- Goal of the exercise: The number of lines holding "loops" is all you should give; count them in the records below.

Stored data:
+++

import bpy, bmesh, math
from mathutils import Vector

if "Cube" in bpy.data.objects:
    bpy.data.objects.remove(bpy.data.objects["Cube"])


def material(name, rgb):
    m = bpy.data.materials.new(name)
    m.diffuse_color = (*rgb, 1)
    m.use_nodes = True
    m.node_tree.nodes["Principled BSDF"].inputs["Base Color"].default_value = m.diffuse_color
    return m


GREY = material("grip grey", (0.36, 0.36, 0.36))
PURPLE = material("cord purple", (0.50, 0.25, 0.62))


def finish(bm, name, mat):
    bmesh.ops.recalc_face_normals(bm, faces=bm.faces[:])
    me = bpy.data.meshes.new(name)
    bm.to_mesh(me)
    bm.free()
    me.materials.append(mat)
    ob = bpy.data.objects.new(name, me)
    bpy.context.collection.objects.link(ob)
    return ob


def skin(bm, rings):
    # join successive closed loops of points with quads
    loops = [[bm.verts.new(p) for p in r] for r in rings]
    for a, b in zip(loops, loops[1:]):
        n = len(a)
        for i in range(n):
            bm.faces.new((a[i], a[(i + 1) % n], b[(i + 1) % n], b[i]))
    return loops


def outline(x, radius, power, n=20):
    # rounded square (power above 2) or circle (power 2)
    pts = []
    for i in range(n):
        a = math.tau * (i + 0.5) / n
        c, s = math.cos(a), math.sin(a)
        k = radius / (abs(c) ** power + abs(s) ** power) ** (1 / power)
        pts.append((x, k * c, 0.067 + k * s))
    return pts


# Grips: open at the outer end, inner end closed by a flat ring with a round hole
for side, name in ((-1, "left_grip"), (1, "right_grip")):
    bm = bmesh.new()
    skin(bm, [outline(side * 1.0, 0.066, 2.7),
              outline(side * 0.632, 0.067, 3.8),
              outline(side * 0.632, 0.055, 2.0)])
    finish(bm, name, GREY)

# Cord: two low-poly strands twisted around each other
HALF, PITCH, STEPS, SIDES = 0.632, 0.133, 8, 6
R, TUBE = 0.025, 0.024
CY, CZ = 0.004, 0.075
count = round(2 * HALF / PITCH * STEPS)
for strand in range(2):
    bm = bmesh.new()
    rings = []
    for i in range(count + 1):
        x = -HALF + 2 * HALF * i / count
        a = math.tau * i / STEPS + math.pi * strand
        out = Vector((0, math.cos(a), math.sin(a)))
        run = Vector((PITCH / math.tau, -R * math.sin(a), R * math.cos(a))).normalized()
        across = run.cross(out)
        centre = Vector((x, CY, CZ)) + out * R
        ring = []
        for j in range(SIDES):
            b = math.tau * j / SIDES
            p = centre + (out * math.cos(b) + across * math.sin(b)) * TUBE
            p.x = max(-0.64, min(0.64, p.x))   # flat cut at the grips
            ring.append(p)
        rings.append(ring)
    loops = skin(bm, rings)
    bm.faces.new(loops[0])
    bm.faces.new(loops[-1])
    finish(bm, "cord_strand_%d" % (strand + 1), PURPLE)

+++

- Your response: 7